As promised, let's take a stab at answering the questions we posed earlier this week in advance of mandatory minicamps for three NFC North teams. (Original post here.)
Chicago Bears: State of the offense and the progress of rookie defensive end Shea McClellin.
Our curiosity about the offense was adequately addressed. By all accounts, it will closely resemble the scheme that quarterback Jay Cutler and quarterbacks coach Jeremy Bates ran with the Denver Broncos from 2006-08. Offensive coordinator Mike Tice will apply some of his own tweaks, especially as it relates to the running game, but Tice has appropriately allowed Cutler and Bates to take substantial roles in the scheme's development.

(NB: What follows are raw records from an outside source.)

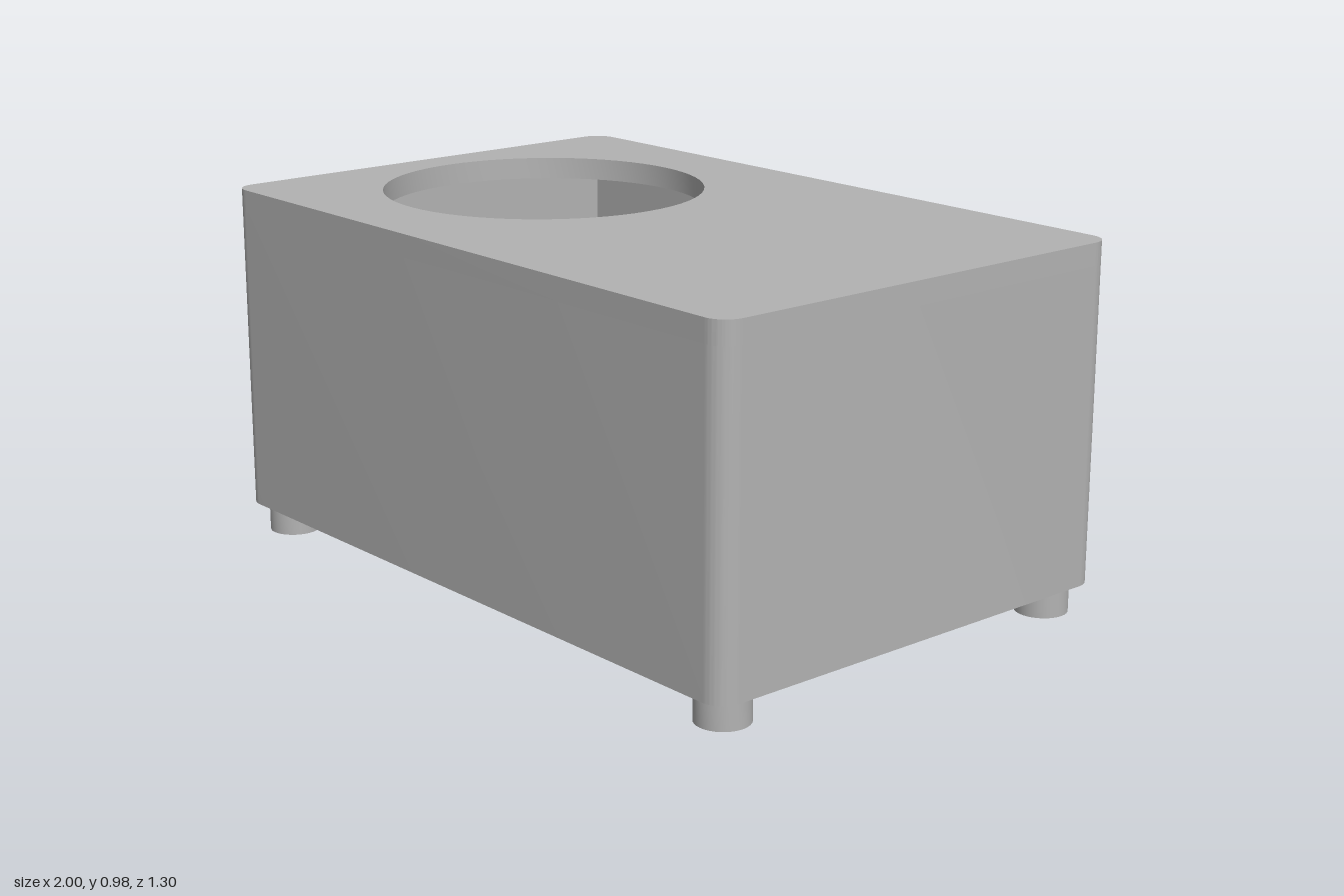
import * as THREE from 'three';
import { toCreasedNormals } from 'three/addons/utils/BufferGeometryUtils.js';

const HALF_X = 1, HALF_Z = 0.65, WALL = 0.06, CORNER = 0.06;
const BOTTOM = 0.08, TOP = 0.98, FAN_X = -0.45;

// Rectangle outline with optional rounded corners
function rectangle(hx, hz, r, Type = THREE.Shape) {
  const s = new Type();
  if (!r) {
    return s.setFromPoints([
      new THREE.Vector2(-hx, -hz), new THREE.Vector2(hx, -hz),
      new THREE.Vector2(hx, hz), new THREE.Vector2(-hx, hz), new THREE.Vector2(-hx, -hz),
    ]);
  }
  s.absarc(hx - r, hz - r, r, 0, Math.PI / 2);
  s.absarc(-hx + r, hz - r, r, Math.PI / 2, Math.PI);
  s.absarc(-hx + r, -hz + r, r, Math.PI, Math.PI * 1.5);
  s.absarc(hx - r, -hz + r, r, Math.PI * 1.5, Math.PI * 2);
  s.closePath();
  return s;
}

function circle(x, z, r) {
  const p = new THREE.Path();
  p.absarc(x, z, r, 0, Math.PI * 2, true);
  return p;
}

// Extrude a plan outline upwards from y0 to y1
function slab(shape, y0, y1, curveSegments) {
  const g = new THREE.ExtrudeGeometry(shape, { depth: y1 - y0, bevelEnabled: false, curveSegments });
  g.rotateX(-Math.PI / 2);
  g.translate(0, y0, 0);
  return toCreasedNormals(g, 0.6);
}

// Turned part with a blind hole, from a radius/height profile
function turned(points) {
  const g = new THREE.LatheGeometry(points.map(([r, y]) => new THREE.Vector2(r, y)), 32);
  return toCreasedNormals(g, 0.6);
}

export function createModel() {
  const group = new THREE.Group();
  const grey = new THREE.MeshStandardMaterial({ color: 0xb3b3b3 });
  grey.name = 'grey plastic';

  const add = (name, geometry, x = 0, y = 0, z = 0) => {
    const mesh = new THREE.Mesh(geometry, grey);
    mesh.name = name;
    mesh.position.set(x, y, z);
    group.add(mesh);
  };

  // Four walls with rounded outer and square inner corners
  const walls = rectangle(HALF_X, HALF_Z, CORNER);
  walls.holes.push(rectangle(HALF_X - WALL, HALF_Z - WALL, 0, THREE.Path));
  add('walls', slab(walls, BOTTOM, TOP - WALL, 8));

  // Top panel with the large round opening
  const top = rectangle(HALF_X, HALF_Z, CORNER);
  top.holes.push(circle(FAN_X, 0, 0.44));
  add('topPanel', slab(top, TOP - WALL, TOP, 32));

  // Inset floor with concentric rings of vent holes
  const gap = 0.004;
  const floor = rectangle(HALF_X - WALL - gap, HALF_Z - WALL - gap, 0);
  floor.holes.push(circle(FAN_X, 0, 0.028));
  for (let ring = 1; ring <= 3; ring++) {
    for (let i = 0; i < ring * 6; i++) {
      const a = (i / (ring * 6)) * Math.PI * 2;
      floor.holes.push(circle(FAN_X + ring * 0.1 * Math.cos(a), ring * 0.1 * Math.sin(a), 0.028));
    }
  }
  add('floor', slab(floor, BOTTOM, BOTTOM + WALL, 12));

  // Feet with screw holes underneath, and standoffs around the vent
  const foot = turned([[0, 0.06], [0.032, 0.06], [0.032, 0], [0.07, 0], [0.07, BOTTOM]]);
  const standoff = turned([[0.03, 0], [0.03, 0.06], [0.015, 0.06], [0.015, 0.005], [0, 0.005]]);
  for (const sx of [-1, 1]) {
    for (const sz of [-1, 1]) {
      add('foot', foot, sx * 0.905, 0, sz * 0.555);
      add('standoff', standoff, FAN_X + sx * 0.255, BOTTOM + WALL, sz * 0.255);
    }
  }
  return group;
}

"It's stuff that I do well," Cutler said. "It's stuff that I know. As a quarterback you want to be in the same offense over and over and over and over again so you can get a good feel for it and so you know all the nuances. This offense, I was in it three years in Denver, so this is my fourth year in it. I'm very comfortable with it.' … A lot of carryover [from Denver], a lot of stuff we did last couple years. It's kind of a mixture of some stuff Mike had done in his past, stuff Jeremy has, and he learned even more in Seattle, so it's a mixture of a lot of different things."
Meanwhile, McClellin didn't see much if any action with the first team at defensive end, and for now Israel Idonije is the starter at left end opposite Julius Peppers. There is an expectation that McClellin will eventually start, but it might not be in Week 1. Here's what defensive coordinator Rod Marinelli told reporters: " He can move well. He's got really good movement. He's got really good speed. He's got nice range. His size is fine. He's a real hungry guy and he's very smart. I know he's tough. We'll get the pads on him. That determines everything. I believe he'll come out and do a very nice job, but the movement, all the things you look for, it's there."
Detroit Lions: Comfort level in the secondary and the immediate role of rookie offensive lineman Riley Reiff.
In the early going at least, the Lions are working Aaron Berry and Chris Houston as their top two cornerbacks, with newcomer Jacob Lacey covering the slot receiver in nickel situations. My sense is the Lions feel more than comfortable with Berry as long as he remains healthy.
It was worth noting, however, that coach Jim Schwartz suggested it was time for safety Amari Spievey to even out his game. It appears to be a now-or-never year for the 2009 third-round draft pick.
Reiff continued working exclusively at left and right tackle, but the Lions haven't ruled out possible work at guard during training camp. If he is going to start in Week 1, however, the best guess is that it will come after beating out right tackle Gosder Cherilus. It's reasonable to think that left tackle Jeff Backus has at least one more year in him.
Green Bay Packers: Questions on the defense, linebacker Nick Perry, the safeties, quarterback Graham Harrell and left tackle Marshall Newhouse.
We've already spent some time discussing Perry, who sure looks like a big-time NFL linebacker but is still in the process of learning how to play the position. My sense is the Packers could use Charles Woodson in a safety-like role in the base defense and then mix-and-match when they are in nickel. There is definitely some hope that rookie Jerron McMillian, or even M.D. Jennings, could pose significant competition for Charlie Peprah in training camp.
Here's part of what coach Mike McCarthy said when I asked about his comfort level in Newhouse: "Marshall is at that point in his career, I think every player goes through it, the people in the building have a lot more confidence in him than maybe the people outside. I just don't think people know much about him. He's progressed so much and you see the ability, especially the athletic ability. I think Marshall is going to be a good player for us."
Finally, I saw no evidence to suggest the Packers will do anything other than make Harrell their No. 2 quarterback this season. Quarterbacks coach Ben McAdoo: "A lot has been written about him not having great physical tools. Usually the people writing that have not seen him play or practice within the last three years. His arm has come alive. He's physically playing the game faster."